This is Martyrs’ Day in Bangladesh. It is International Mother Language Day worldwide. In A.D. 2000, UNESCO declared Bangladesh’s holiday worth celebrating. The story behind this celebration is filled with sorrow and glory.
In 1947, when Bangladesh was partitioned from India and became the eastern portion of Pakistan, West Pakistan controlled all aspects of the new country. Schools were required to teach in the language of West Pakistan. Bengalis saw this as a scheme against their ethnicity and culture. In 1952, students in Dhaka city protested that Urdu should not be the sole official language of Pakistan. Though the students walked in peaceful procession, police fired on the demonstrators, killing students and onlookers.
The Bengali people rose up in outrage. This Language Movement inspired Bengalis to struggle for independence, which they then received in 1971.
Now, each year on 21 February, we honor the courage of those martyrs who died for the privilege of using the Bangla language. The day is solemnly observed. We march barefooted with floral wreaths that we lay at martyrs’ memorials across Bangladesh or at the base of flagpoles. We may march in silence or we may sing, “How can I ever forget the 21st of February?” With month-long book fairs and poetry readings, Bangladeshis celebrate the Bangla language.

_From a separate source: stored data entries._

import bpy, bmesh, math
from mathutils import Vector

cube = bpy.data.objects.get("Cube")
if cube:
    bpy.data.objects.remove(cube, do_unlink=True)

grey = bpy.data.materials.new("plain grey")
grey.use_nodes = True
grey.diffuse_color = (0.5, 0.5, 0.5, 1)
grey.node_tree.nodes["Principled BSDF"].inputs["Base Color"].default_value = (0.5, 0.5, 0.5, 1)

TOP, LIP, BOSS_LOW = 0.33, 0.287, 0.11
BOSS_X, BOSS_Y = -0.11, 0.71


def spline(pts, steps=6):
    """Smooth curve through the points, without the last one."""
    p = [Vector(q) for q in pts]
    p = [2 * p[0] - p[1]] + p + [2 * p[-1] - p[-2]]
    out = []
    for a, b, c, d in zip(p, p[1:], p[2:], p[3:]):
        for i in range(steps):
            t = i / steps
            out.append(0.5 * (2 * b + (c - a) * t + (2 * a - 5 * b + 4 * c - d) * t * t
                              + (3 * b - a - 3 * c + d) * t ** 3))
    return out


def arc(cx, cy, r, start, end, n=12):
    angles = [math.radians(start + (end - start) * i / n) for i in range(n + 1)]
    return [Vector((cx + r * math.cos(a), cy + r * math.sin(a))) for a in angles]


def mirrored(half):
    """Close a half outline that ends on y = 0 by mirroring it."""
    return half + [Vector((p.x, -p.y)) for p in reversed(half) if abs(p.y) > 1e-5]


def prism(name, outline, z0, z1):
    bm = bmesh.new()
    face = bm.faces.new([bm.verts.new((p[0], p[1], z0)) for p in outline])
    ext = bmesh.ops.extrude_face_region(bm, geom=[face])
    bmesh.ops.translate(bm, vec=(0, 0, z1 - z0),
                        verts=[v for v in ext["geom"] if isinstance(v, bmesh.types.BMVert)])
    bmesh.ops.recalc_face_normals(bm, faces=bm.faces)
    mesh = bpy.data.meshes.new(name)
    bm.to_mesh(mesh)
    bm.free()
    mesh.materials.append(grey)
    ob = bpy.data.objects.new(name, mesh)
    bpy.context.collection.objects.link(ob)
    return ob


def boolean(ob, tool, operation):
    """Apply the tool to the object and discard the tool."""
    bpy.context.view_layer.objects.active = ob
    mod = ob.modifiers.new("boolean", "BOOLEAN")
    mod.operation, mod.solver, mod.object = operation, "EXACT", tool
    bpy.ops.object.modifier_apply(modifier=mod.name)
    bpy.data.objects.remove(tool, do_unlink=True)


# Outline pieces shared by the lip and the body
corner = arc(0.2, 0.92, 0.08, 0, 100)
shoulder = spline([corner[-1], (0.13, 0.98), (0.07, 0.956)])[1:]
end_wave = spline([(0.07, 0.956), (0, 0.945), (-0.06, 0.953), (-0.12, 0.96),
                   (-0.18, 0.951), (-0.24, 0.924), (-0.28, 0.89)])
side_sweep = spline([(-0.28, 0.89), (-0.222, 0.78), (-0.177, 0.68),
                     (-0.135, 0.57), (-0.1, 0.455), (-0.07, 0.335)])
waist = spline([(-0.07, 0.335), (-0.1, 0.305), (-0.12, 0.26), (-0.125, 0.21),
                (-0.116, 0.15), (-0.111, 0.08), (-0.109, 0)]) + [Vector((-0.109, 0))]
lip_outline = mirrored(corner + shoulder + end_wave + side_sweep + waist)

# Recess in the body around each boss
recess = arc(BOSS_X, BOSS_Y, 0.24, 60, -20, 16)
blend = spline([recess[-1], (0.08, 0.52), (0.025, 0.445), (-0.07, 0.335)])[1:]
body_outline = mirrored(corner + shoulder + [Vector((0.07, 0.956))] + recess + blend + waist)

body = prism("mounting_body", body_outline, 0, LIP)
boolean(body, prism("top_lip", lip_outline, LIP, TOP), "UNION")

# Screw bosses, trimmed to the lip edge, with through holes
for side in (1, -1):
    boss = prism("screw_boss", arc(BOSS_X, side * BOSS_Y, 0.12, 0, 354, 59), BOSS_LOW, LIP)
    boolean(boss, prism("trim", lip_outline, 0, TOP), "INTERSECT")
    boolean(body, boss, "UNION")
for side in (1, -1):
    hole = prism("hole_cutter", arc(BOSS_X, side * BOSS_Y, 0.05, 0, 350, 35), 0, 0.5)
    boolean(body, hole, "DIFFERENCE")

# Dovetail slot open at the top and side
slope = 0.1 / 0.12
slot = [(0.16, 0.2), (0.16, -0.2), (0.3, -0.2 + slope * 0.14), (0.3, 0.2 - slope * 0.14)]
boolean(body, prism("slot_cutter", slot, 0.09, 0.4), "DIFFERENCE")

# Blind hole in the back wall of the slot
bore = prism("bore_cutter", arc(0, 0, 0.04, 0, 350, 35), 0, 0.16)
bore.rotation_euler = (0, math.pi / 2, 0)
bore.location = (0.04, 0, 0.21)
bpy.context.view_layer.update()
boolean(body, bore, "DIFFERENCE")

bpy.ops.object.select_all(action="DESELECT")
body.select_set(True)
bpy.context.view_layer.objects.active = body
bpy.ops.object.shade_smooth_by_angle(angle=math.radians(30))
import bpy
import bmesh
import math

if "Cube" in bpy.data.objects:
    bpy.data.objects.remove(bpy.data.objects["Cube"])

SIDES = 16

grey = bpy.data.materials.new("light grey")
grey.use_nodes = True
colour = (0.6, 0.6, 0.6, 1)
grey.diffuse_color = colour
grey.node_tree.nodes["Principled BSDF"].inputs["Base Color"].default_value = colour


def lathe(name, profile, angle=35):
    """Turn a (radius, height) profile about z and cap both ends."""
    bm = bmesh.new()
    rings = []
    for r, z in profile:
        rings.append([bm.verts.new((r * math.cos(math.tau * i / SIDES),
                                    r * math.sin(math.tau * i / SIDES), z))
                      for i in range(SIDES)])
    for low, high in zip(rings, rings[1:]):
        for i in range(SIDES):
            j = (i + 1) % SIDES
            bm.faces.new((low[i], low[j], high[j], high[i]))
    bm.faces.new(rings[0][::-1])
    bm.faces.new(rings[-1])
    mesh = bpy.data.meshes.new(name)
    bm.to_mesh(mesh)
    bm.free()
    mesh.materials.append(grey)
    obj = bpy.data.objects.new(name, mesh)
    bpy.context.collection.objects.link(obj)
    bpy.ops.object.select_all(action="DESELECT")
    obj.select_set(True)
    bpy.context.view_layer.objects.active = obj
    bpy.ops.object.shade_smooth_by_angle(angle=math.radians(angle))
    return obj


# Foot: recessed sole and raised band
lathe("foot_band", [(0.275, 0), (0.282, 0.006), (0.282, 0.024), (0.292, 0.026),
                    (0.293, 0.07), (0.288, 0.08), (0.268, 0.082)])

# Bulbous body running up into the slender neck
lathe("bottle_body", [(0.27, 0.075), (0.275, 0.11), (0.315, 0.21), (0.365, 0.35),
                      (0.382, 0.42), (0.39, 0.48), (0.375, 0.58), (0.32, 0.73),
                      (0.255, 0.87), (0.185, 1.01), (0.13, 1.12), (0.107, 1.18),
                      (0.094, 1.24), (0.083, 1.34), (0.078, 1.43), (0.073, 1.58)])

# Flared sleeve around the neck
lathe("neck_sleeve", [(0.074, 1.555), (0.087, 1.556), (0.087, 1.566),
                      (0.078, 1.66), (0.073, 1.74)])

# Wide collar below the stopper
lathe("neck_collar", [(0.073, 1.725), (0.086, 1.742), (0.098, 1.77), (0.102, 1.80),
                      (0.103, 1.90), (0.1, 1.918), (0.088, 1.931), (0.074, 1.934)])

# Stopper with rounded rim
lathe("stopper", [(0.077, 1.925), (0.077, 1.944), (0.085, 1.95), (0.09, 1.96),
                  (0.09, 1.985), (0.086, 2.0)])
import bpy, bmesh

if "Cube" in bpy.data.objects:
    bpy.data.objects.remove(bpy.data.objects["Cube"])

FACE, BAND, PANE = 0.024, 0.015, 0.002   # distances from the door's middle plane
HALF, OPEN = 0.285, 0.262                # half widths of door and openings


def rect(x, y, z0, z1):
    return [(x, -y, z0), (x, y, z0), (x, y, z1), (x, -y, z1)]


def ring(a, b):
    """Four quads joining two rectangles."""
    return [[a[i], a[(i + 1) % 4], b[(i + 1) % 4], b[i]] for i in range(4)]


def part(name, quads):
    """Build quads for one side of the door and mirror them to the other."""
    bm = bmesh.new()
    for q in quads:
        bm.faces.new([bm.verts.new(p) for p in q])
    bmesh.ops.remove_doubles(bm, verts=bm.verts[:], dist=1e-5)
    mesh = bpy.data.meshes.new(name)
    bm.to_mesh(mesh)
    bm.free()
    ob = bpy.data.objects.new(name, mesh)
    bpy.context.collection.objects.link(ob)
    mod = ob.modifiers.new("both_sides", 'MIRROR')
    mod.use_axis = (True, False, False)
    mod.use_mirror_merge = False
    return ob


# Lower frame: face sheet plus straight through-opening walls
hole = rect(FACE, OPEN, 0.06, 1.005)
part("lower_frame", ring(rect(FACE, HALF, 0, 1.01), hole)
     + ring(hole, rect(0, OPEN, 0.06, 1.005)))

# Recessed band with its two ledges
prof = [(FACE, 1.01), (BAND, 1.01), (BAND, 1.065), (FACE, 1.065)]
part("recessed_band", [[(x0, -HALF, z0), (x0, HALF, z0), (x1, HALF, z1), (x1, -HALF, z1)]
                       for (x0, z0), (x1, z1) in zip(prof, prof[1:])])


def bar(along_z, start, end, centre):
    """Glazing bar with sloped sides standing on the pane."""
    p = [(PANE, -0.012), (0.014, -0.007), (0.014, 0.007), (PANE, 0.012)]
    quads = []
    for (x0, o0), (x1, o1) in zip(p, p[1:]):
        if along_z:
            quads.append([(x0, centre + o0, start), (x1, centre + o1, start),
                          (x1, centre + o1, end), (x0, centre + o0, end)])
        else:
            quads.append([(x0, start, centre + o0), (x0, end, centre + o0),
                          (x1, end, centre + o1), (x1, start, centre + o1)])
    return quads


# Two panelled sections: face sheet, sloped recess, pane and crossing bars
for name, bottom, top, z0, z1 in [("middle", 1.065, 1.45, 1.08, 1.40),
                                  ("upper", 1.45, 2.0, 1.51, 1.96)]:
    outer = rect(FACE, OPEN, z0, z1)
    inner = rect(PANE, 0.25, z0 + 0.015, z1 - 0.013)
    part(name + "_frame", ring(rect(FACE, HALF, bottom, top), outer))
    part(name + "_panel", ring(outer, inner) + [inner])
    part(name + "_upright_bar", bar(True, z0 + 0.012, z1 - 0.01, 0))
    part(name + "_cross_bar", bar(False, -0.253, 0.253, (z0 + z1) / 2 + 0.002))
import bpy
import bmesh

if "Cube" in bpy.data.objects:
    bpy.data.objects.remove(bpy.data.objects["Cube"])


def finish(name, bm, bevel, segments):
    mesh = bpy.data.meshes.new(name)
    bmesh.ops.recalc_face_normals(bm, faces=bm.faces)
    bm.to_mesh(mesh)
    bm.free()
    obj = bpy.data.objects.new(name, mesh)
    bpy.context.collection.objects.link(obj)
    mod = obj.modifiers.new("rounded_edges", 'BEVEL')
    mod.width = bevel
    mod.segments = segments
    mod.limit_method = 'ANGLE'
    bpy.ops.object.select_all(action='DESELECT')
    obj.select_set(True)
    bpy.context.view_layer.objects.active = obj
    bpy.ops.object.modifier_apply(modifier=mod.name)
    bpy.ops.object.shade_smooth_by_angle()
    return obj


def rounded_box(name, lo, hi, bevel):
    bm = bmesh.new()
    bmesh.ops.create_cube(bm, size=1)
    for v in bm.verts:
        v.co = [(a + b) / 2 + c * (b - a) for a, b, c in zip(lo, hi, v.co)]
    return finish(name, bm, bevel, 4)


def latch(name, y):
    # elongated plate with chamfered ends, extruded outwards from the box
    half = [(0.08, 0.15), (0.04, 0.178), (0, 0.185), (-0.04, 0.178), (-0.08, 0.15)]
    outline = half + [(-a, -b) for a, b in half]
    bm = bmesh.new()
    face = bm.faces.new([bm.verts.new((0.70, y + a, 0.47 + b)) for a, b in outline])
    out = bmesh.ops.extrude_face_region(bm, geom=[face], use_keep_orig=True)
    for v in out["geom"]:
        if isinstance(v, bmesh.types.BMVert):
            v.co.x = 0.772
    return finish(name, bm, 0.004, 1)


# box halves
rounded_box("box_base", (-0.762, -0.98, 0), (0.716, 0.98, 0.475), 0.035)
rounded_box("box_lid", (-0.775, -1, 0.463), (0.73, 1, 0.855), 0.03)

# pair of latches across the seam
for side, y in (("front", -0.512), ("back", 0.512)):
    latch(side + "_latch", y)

AOB’s Literature Division sets up bookstalls around the country and markets our wide range of books. It has published more than 300 titles in Bangla during the last 40 years.